World-building with clothes: Extras and Scrubs capture the mundane 2000s
When it comes to conversations about TV fashion and good costume design, there are a number of shows that fall under the radar because their wardrobes are so mundane.
Audiences may consider it boring to see characters wearing “normal”, everyday clothing, but these shows can still feature interesting wardrobe items that provide an iconic aesthetic.
Extras (2005-2007) and Scrubs (2001-2010) are perfect examples.
Extras is a BBC sitcom that centres around Andy (Ricky Gervais) and Maggie (Ashley Jensen), two extras navigating various film and TV sets and theatre rehearsals.
Through the show, Andy goes from a nameless extra to the creator of England’s biggest (and, arguably, worst) sitcom. While his fashion sense doesn’t change much, the outfits he wears for his various jobs vary immensely between the two seasons.
Andy and Maggie in their street clothes.
While most movie and TV getups aim to make actors look like ordinary people, the majority of Extras’ costumes intend to paint the characters as people who are also wearing costumes. From Holocaust dramas to fantasy epics, Andy and Maggie go through enough clothes to make a Broadway veteran blush.
Scrubs is an American sitcom set in Sacred Heart Hospital. Among the young doctors undertaking their internships are besties John “JD” Dorian (Zach Braff) and Christopher Turk (Donald Faison), and Elliot Reid (Sarah Chalke).
They respond to every medical problem in the book while dealing with issues that stem from their medical careers, like dating working in different departments, and attempting to impress the higher-ups.
Compared to Extras—where scenes outside of work show the jaded Andy wearing lots of dark colours and the more optimistic Maggie wearing a brighter, more eclectic style—Scrubs has even fewer moments when the characters dress casually.
The trio occasionally hang out at home or go to the bar, but the bulk of the first two seasons sees JD, Turk, and Elliot confined to Sacred Heart, where donning their uniform is mandatory.
In a way, fixating on the casual clothes in these shows is like those Twilight/Elena Gilbert Core enthusiasts on TikTok a couple of months ago, welcoming the new school year in America with a more subdued colour palette and late 2000s/early 2010s silhouette. It’s obsessing over the mundane.
These shows are effective time capsules and their costumes represent widespread fashions already worn by the target audience.

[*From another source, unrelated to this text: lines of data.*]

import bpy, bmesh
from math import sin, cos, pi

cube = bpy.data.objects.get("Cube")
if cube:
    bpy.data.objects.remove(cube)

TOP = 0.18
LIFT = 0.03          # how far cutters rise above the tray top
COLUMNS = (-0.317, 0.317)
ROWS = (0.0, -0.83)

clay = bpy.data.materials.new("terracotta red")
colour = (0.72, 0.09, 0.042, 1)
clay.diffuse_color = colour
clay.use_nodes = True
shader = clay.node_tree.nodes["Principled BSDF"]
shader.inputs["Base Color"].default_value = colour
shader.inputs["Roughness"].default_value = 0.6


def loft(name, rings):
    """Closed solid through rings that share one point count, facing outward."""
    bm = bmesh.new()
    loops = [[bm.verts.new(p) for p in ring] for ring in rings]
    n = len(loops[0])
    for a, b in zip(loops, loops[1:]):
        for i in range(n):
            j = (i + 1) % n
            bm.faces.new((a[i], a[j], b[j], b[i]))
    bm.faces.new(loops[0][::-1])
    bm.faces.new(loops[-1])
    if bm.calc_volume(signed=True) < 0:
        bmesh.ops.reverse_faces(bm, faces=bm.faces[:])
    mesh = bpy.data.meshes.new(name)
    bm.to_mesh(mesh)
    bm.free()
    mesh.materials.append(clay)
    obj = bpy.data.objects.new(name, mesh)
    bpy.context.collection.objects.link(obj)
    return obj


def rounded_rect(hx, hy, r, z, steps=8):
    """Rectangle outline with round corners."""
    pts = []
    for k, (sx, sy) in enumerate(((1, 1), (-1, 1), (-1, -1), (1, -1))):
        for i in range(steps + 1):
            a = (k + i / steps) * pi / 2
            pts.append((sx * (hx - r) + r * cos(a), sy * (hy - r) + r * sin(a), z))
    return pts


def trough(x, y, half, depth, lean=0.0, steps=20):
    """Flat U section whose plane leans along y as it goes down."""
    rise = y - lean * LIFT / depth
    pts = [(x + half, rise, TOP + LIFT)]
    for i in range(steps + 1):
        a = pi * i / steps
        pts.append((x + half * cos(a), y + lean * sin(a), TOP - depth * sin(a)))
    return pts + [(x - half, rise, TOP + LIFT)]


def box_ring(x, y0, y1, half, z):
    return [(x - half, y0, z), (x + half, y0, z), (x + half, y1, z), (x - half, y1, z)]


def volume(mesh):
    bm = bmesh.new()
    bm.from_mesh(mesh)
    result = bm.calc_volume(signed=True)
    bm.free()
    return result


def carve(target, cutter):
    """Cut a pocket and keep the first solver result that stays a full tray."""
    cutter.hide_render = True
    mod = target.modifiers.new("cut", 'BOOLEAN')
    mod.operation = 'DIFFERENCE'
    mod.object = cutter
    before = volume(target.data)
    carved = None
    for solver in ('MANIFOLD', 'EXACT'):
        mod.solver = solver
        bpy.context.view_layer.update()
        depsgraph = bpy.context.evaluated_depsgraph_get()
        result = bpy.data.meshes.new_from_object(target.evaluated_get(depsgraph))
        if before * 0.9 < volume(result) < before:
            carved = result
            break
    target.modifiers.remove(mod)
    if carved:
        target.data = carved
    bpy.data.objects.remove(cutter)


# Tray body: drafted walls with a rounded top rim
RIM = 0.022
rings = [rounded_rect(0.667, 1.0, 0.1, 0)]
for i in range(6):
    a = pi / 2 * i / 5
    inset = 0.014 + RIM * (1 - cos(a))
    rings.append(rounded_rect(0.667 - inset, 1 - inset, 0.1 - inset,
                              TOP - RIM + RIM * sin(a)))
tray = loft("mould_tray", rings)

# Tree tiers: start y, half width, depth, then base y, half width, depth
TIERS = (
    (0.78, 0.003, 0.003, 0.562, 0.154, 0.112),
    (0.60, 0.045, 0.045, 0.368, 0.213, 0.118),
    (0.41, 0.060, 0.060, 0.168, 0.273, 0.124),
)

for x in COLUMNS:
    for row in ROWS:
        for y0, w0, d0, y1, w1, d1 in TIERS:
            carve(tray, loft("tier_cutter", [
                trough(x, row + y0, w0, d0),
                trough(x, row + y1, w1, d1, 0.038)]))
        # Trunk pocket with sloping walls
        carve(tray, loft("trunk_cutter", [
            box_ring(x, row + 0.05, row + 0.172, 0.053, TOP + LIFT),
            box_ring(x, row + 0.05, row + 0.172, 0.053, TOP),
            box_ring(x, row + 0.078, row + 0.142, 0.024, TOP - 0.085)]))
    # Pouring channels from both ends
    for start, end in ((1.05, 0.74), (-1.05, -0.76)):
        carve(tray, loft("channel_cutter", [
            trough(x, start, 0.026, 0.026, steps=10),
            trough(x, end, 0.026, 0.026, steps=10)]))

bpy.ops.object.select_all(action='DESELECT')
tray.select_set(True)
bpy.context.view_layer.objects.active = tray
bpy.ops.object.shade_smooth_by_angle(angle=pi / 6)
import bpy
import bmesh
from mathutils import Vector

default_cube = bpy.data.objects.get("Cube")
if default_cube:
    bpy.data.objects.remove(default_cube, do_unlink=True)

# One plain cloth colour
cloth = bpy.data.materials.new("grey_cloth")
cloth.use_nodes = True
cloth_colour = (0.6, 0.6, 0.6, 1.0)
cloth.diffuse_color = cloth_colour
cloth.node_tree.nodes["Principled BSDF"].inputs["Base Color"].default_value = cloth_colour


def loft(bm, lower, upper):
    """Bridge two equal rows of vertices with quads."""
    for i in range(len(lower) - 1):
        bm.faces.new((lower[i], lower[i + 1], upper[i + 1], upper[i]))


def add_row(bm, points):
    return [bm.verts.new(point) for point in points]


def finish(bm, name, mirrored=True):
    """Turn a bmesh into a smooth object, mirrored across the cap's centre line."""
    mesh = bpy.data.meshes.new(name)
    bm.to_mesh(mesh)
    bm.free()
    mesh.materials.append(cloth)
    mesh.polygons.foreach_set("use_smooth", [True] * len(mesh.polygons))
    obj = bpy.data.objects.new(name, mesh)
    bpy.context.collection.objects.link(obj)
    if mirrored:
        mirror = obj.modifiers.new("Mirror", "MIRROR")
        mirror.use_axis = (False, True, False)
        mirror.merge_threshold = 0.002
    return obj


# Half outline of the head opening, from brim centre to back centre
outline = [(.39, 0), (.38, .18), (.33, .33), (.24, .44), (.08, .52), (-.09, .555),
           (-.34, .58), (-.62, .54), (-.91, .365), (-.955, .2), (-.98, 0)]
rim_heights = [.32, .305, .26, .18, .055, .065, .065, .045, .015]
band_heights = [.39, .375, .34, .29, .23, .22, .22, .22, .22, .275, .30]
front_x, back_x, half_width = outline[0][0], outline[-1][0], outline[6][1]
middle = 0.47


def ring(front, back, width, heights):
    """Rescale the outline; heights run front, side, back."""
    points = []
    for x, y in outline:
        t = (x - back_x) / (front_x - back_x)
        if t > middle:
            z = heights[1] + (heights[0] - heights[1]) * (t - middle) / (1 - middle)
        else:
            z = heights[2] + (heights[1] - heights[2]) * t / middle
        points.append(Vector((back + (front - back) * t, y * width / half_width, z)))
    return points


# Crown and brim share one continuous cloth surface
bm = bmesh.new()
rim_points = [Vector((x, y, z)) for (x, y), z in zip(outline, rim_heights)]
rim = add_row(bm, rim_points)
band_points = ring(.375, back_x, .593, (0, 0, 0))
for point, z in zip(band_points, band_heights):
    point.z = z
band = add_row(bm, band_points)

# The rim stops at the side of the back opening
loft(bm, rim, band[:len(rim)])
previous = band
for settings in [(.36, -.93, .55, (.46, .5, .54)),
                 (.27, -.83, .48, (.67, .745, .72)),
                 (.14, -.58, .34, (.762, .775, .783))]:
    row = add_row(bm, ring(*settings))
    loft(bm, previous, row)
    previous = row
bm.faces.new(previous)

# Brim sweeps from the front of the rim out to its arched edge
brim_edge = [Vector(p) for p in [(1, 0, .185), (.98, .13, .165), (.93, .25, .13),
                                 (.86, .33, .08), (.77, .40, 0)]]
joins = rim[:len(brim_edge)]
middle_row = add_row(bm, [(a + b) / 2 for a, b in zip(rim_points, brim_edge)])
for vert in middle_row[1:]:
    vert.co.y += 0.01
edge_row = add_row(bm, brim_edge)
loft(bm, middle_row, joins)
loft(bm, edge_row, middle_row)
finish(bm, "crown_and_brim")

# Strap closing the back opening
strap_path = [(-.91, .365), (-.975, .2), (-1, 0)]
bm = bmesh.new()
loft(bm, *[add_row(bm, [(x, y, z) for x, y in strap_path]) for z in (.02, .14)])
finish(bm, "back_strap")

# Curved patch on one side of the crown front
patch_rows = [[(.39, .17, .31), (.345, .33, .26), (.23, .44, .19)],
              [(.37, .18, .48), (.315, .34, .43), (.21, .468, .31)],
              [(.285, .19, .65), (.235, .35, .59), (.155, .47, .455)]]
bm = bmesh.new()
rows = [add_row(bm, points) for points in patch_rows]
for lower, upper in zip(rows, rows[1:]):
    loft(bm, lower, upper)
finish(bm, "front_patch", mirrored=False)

JD and Turk at the bar.
There are subtle differences in character styles, such as Maggie’s pink-purple beret (Extras) or Turk’s penchant for sporty casual wear (Scrubs).
Maggie’s beret is particularly special because it’s symbolic of something rarely seen on TV: characters actually reusing their clothes.
Too often, someone wears a great ensemble once and then discards it completely, repeating this cycle for the remainder of the series.
Every once in a while, a series like Mad Men (2007-2015) shows characters wearing the same items again, like Betty Draper’s blue swing coat.
Extras stands out in this regard by not pretending its characters have three walk-in wardrobes worth of fashionable items at home.
These are average people who aren’t in tune with all the latest trends, and they’re not so young anymore that they’ll be trying out super low-rise jeans anytime soon. The characters have casual, unglamorous outfits outside of work, but everything they wear when they’re on the clock is more striking.
JD (Braff), Turk (Faison) and Elliot (Chalke).
Scrubs establishes the different colours of the medical doctors (blue) and surgeons (green) while the nurses wear a variety of colours.
The characters in Extras get to have fun with plenty of film, TV and theatre costumes, while the Scrubs cast most often wear their work uniforms.
These ensembles contribute to the world-building, automatically communicating what the characters do for a living and establishing the situation at hand.
Extras is one of those shows you can binge over a weekend, including its feature-length Christmas special.
The episodes differ in quality depending on who’s guest-starring, but the strongest ones (such as Kate Winslet) are definitely worth exploring.
As for Scrubs, the two seasons discussed above are just the beginning. Although the ninth (and final) season is infamously bad, it’s a ton of fun to revisit its first eight.
Overall, these shows aren’t going to be used for fashion inspiration anytime soon, but the characters’ work clothes function as effective worldbuilding for the working environments of both sitcoms.